The Impact Center for Research on Judaism in Israel and North America (RJIN)

Organization profile

Organisation profile

Center for Research on Judaism in Israel and North America  (RJIN) 

 Why can’t women pray however they like at the Western Wall? Whose conversions count? Why do Americans think all forms of Judaism are legitimate? Why does the Israeli government get involved in religious conflicts?

Since the Holocaust, two regions have stood out as vibrant and ascendant centers of Jewish life: Israel and North America. The Jewish communities of each have distinct needs, opportunities, priorities, and resources. Their differences too often have led to severe conflicts that threaten their connection. Hot-button issues include who counts as a Jew, which conversions are valid, which denominations should receive Israeli tax allocations, what is permitted for women at the Western Wall, and what are the moral priorities of the Jewish State.

More communication by itself will not solve the problem because we are failing to comprehend the underlying differences between Jewish life in the sovereign state of Israel and the voluntary religious environment of North America. Moreover, there is no framework in Israel or North America dedicated to addressing these tensions and complexities.

As an academic institution with a deep commitment to the Jewish People and the world’s largest and most distinguished Faculty of Jewish Studies, Bar-Ilan can serve as the platform for this work. We have therefore founded the Center for Research on Judaism in Israel and North America (RJIN).

 The Path Forward

One divisive topic where RJIN will focus on is the question of who is a Jew. In Israel, the official Rabbinate, and hence the State, makes Halakhah (traditional Jewish law) the gold standard for determining Jewishness, whereas, in North America, Jews are divided among denominations that take different approaches. The Orthodox in North America and elsewhere agree in principle with the Israeli Rabbinate but in practice find their conversions, and their rabbi’s religious authority, called into question; the Reform Movement adopted “patrilineal descent” of Jewishness in 1983 so that today many Reform Jews are not halakhically Jewish; and Conservative Judaism has kept to matrilineal descent but has become more and more accepting of intermarriage de facto.  There are possibly thousands of North Americans who identify as Jews but who are not considered to be Jews in Israel. Many of them feel Israel is their homeland and serve as leaders in their communities—the Reform movement has already ordained many rabbis who by Israeli standards are not Jews.

To take up a simplistic default position, whether that of the Halakhahor that of inclusive liberalism, is to fail to acknowledge the complexity of contemporary Jewry. We need deep and creative thinking to overcome this existential conundrum and others like it.

To address such divisive religious issues, RJIN has developed a tripartite plan of action:
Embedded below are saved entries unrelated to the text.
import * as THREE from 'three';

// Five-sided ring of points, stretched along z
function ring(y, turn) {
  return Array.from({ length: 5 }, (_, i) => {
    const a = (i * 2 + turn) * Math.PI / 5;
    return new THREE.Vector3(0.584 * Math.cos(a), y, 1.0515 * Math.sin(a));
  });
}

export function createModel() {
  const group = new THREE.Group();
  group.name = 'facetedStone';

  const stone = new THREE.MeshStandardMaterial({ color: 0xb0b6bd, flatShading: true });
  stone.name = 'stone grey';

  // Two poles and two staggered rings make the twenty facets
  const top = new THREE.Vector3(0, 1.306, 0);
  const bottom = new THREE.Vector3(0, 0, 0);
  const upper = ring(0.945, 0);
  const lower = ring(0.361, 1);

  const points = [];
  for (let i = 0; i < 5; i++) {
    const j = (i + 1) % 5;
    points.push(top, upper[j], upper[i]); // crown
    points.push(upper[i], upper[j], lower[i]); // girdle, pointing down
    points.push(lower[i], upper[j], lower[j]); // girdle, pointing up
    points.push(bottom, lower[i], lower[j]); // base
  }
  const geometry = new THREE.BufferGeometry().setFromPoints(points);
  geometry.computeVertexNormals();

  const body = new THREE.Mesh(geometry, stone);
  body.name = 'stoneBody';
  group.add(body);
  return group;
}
Research — RJIN scholars will re-examine critical problems and architect plans for areas of conflicting interests. They will produce empirical studies examining the foundation of religious conflicts between Israeli and North American Jews, draft proposals for new approaches in each area of conflict, serve as “go-to” resources for government officials, communal organizations, and the media, and sponsor an annual competition for the best research on Judaism in Israel and North America.

Education — Through the Faculty of Jewish Studies, RJIN will offer a master’s degree (in English) which will accommodate 20 students per year.

  • As these students graduate, they will carry their knowledge and understanding into their work in North America or Israel, in Jewish communal organizations, the rabbinate, synagogue lay leadership, education, government, journalism, etc.
  • Negotiation Out of the Spotlight —To put our research into action and foster a more viable interface between Judaism in Israel and North America, RJIN will also serve as a backchannel for track II negotiations. It will bring together policymakers from opposite sides of the ocean and across the religious spectrum for discourse, debates and talks in an environment uncompromised by publicity and political jockeying. 

The Champion

Founder and designated director of RJIN are Prof. Adam Ferziger, who has dedicated his academic career to researching religious divides in modern and contemporary Judaism and to making his findings accessible not only to academics but also to those active in Jewish public life. His work on religious conflict within the North American Jewish context culminated in his book Beyond Sectarianism, for which he received the 2015 National Jewish Book Award. Prof. Ferziger holds the R. S. R. Hirsch Research Chair and teaches in the Israel and Golda Koschitzky Department of Jewish History and Contemporary Jewry.